● **WORK REQUIRED**:
Using the entries below, return word for word the lines from the one containing "d = Vector((cos(a), sin(a), 0))" up to and including the last.

● **Rendered images with source text**:
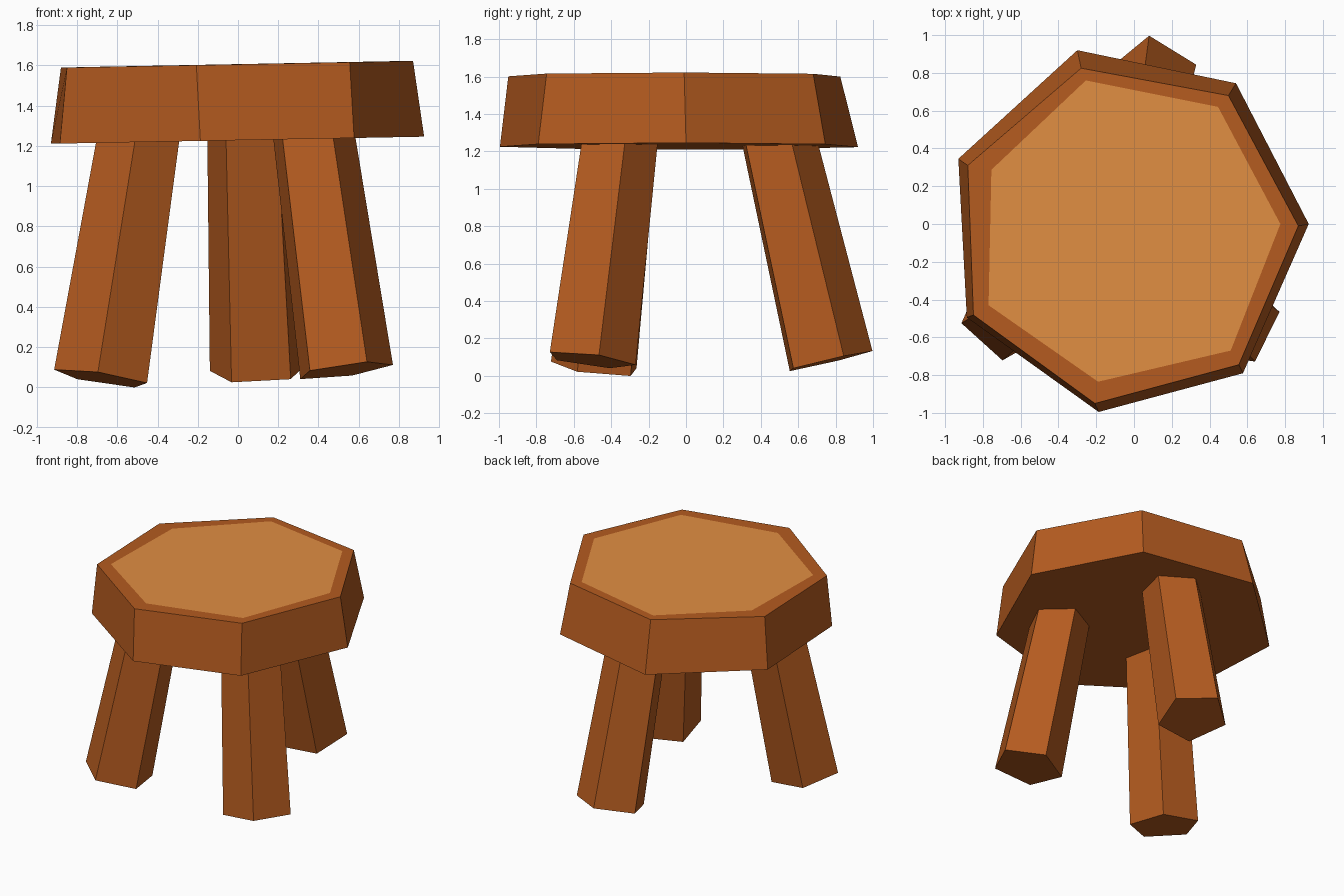
import bpy, bmesh
from math import cos, sin, radians
from mathutils import Vector

if "Cube" in bpy.data.objects:
    bpy.data.objects.remove(bpy.data.objects["Cube"])


def material(name, color):
    m = bpy.data.materials.new(name)
    m.diffuse_color = (*color, 1)
    m.use_nodes = True
    m.node_tree.nodes["Principled BSDF"].inputs["Base Color"].default_value = m.diffuse_color
    return m


wood = material("brown wood", (0.46, 0.105, 0.014))
cut_wood = material("light cut wood", (0.75, 0.27, 0.055))


def loft(name, rings, mats):
    """Flat-faced solid through rings of points; the last cap uses the last material."""
    bm = bmesh.new()
    loops = [[bm.verts.new(p) for p in ring] for ring in rings]
    n = len(loops[0])
    for a, b in zip(loops, loops[1:]):
        for i in range(n):
            j = (i + 1) % n
            bm.faces.new((a[i], a[j], b[j], b[i]))
    bm.faces.new(loops[0][::-1])
    bm.faces.new(loops[-1]).material_index = len(mats) - 1
    bmesh.ops.recalc_face_normals(bm, faces=bm.faces)
    me = bpy.data.meshes.new(name)
    bm.to_mesh(me)
    bm.free()
    for m in mats:
        me.materials.append(m)
    ob = bpy.data.objects.new(name, me)
    bpy.context.collection.objects.link(ob)
    return ob


# Seat: uneven seven-sided slab, slightly tilted, with a lighter top panel
bottom = [(0.925, 0), (0.54, 0.745), (-0.30, 0.92), (-0.93, 0.345),
          (-0.885, -0.495), (-0.187, -0.995), (0.577, -0.79)]
top = [(0.87, -0.01), (0.50, 0.68), (-0.28, 0.825), (-0.88, 0.31),
       (-0.85, -0.482), (-0.207, -0.95), (0.555, -0.745)]
panel = [(0.775, 0), (0.445, 0.62), (-0.255, 0.76), (-0.755, 0.287),
         (-0.77, -0.43), (-0.19, -0.835), (0.512, -0.67)]


def tilted(outline, z):
    return [(x, y, z + 0.019 * x) for x, y in outline]


loft("seat", [tilted(bottom, 1.228), tilted(top, 1.605), tilted(panel, 1.606)],
     [wood, cut_wood])


# Legs: splayed, tapering five-sided posts cut square to their axis
def leg(name, foot, head, angle):
    foot, head = Vector(foot), Vector(head)
    axis = (head - foot).normalized()
    rings = []
    for centre, r in ((foot, 0.247), (head + axis * 0.09, 0.213)):
        ring = []
        for i in range(5):
            a = radians(angle + 72 * i)
            d = Vector((cos(a), sin(a), 0))
            d -= axis * d.dot(axis)
            ring.append(centre + d.normalized() * r)
        rings.append(ring)
    loft(name, rings, [wood])


leg("back_leg", (0.10, 0.757, 0.077), (0.057, 0.49, 1.22), 22)
leg("front_left_leg", (-0.675, -0.478, 0.045), (-0.49, -0.345, 1.22), 48)
leg("front_right_leg", (0.529, -0.512, 0.084), (0.373, -0.368, 1.22), 10)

● **RESPONSE BOX**:
            d = Vector((cos(a), sin(a), 0))
            d -= axis * d.dot(axis)
            ring.append(centre + d.normalized() * r)
        rings.append(ring)
    loft(name, rings, [wood])


leg("back_leg", (0.10, 0.757, 0.077), (0.057, 0.49, 1.22), 22)
leg("front_left_leg", (-0.675, -0.478, 0.045), (-0.49, -0.345, 1.22), 48)
leg("front_right_leg", (0.529, -0.512, 0.084), (0.373, -0.368, 1.22), 10)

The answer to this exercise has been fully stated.